Eratosthenes of Cyrene (c. 276–c. 194 BC) was a Greek geographer, astronomer and mathematician. Around 240 BC he was appointed librarian at the Great Library at Alexandria. He is sometimes credited with coining the term ‘geography’ to describe the study of the earth. He was somewhat unkindly nicknamed ‘Beta’ as he was considered to be second best in many subjects. Strabo (Bk II Chap 4.4) was quite critical of Eratosthenes.

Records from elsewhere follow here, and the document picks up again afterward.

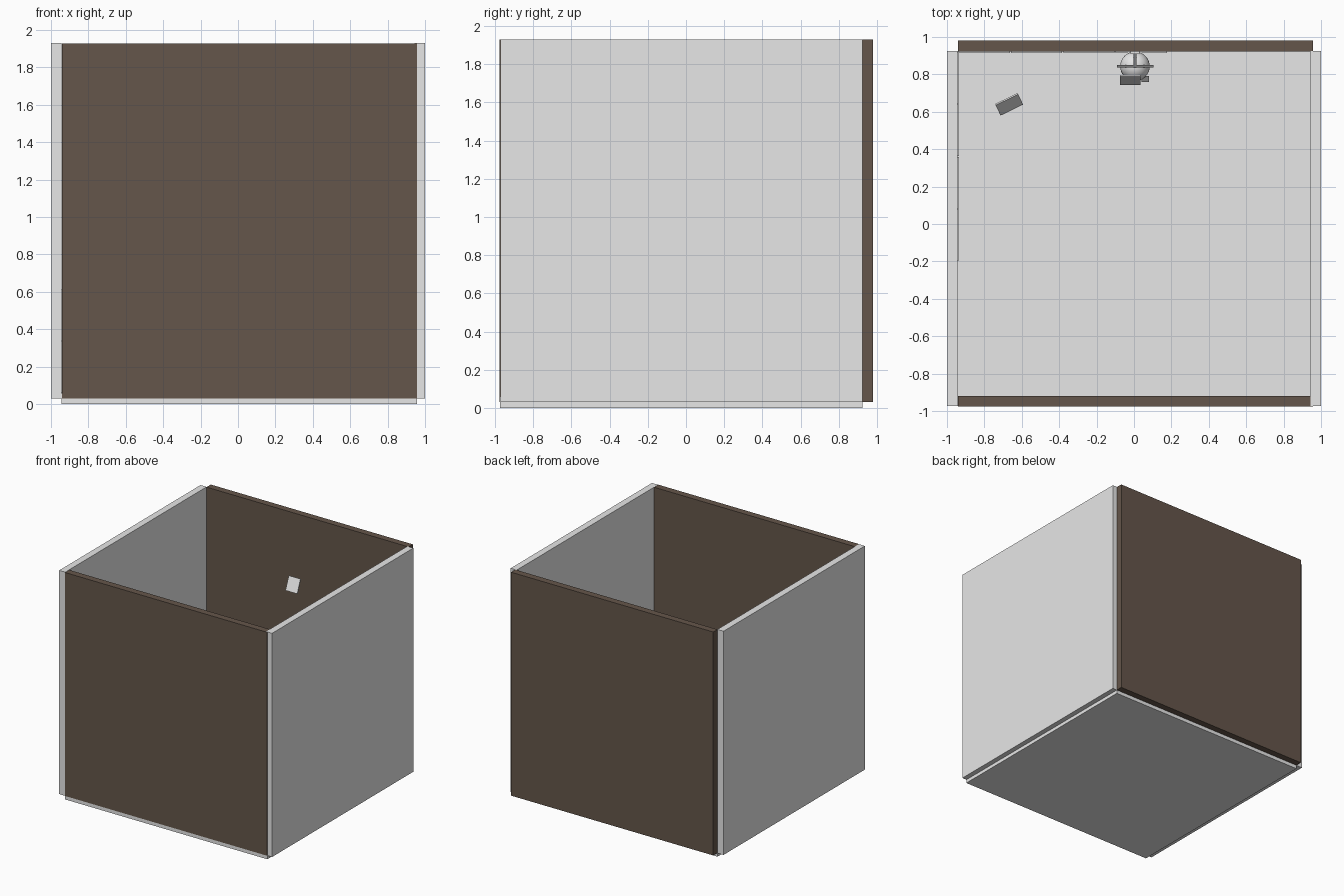
import bpy, math

if "Cube" in bpy.data.objects:
    bpy.data.objects.remove(bpy.data.objects["Cube"])


def mat(name, col):
    m = bpy.data.materials.new(name)
    m.diffuse_color = (*col, 1)
    m.use_nodes = True
    m.node_tree.nodes["Principled BSDF"].inputs["Base Color"].default_value = m.diffuse_color
    return m


WHITE = mat("light_grey", (0.8, 0.8, 0.8))
BROWN = mat("dark_brown", (0.13, 0.093, 0.069))
GREY = mat("dark_grey", (0.2, 0.2, 0.2))


def finish(name, m):
    o = bpy.context.object
    o.name = name
    o.data.materials.append(m)
    return o


def box(name, lo, hi, m):
    bpy.ops.mesh.primitive_cube_add(size=1, location=[(a + b) / 2 for a, b in zip(lo, hi)])
    o = finish(name, m)
    o.scale = [b - a for a, b in zip(lo, hi)]
    return o


def plate(name, loc, size, rot, m):
    bpy.ops.mesh.primitive_cube_add(size=1, location=loc, rotation=rot)
    o = finish(name, m)
    o.scale = size
    return o


# room shell: floor and four slightly offset wall slabs, open top
box("floor", (-0.943, -0.973, 0), (0.957, 0.924, 0.057), WHITE)
box("left_wall", (-1, -0.972, 0.03), (-0.943, 0.925, 1.93), WHITE)
box("right_wall", (0.943, -0.972, 0.03), (1, 0.925, 1.93), WHITE)
box("front_wall", (-0.942, -0.976, 0.031), (0.957, -0.919, 1.929), BROWN)
box("back_wall", (-0.942, 0.923, 0.031), (0.957, 0.98, 1.929), BROWN)

# square tiles low in the back left corner, on both walls
T = 0.28
for i in range(4):
    for j in range(2):
        z = 0.06 + j * T
        x = -0.938 + i * T
        y = 0.918 - i * T
        box("back_tile", (x, 0.914, z), (x + T - 0.006, 0.924, z + T - 0.006), WHITE)
        box("left_tile", (-0.944, y - T + 0.006, z), (-0.935, y, z + T - 0.006), WHITE)

# tilted floating panels
plate("high_panel", (-0.02, 0.77, 1.405), (0.11, 0.008, 0.118),
      (math.radians(-22), 0, 0), WHITE)
plate("low_panel", (-0.668, 0.64, 0.7), (0.134, 0.008, 0.14),
      (math.radians(-26), 0, math.radians(26)), WHITE)

# round fixture on the back wall with bracket arm and cross bar
SZ = 0.85
bpy.ops.mesh.primitive_uv_sphere_add(segments=32, ring_count=16, radius=0.079,
                                     location=(0.005, 0.843, SZ))
finish("round_fixture", WHITE)
bpy.ops.object.shade_smooth_by_angle()
box("bracket_arm", (-0.004, 0.835, SZ + 0.076), (0.013, 0.923, SZ + 0.095), GREY)
box("cross_bar", (-0.09, 0.838, SZ + 0.078), (0.105, 0.849, SZ + 0.09), GREY)
box("wall_mount", (-0.02, 0.908, SZ + 0.06), (0.03, 0.924, SZ + 0.11), WHITE)
box("side_piece", (0.04, 0.76, SZ - 0.06), (0.08, 0.79, SZ), GREY)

Nevertheless, Eratosthenes is the first person known to have calculated the Earth’s circumference and measured the tilt of the Earth’s axis and his work led to the most accurate maps and globes for a thousand years.
Dhani Irwanto noted that “Eratosthenes was also the first geographer to incorporate parallels and meridians within his cartographic depictions, attesting to his understanding of the spherical nature of the earth.”(a)
Eratosthenes unwittingly entered the Atlantis debate around 250 BC, when, apparently, he was the first to place the Pillars of Heracles at the Strait of Gibraltar, while many contend that prior to that the ‘Pillars’ were located at the Strait of Sicily or was, according to Servius, a term applied simultaneously to more than one location, indicating the limit of general maritime knowledge at any given period or as I am inclined to believe, the term had over time become just a metaphor, rather than a reference to a specific location! I consider it highly relevant that no writer prior to Eratosthenes had referred to the Pillars of Heracles being located at Gibraltar. It is not unreasonable to conclude that this silence reflects the lack of knowledge possessed by the ancient Greeks regarding the western Mediterranean, which only improved gradually, as their colonising and trading expanded westward.
2010 saw the publication of the first English translation of Eratosthenes’ Geographika by Duane W. Roller.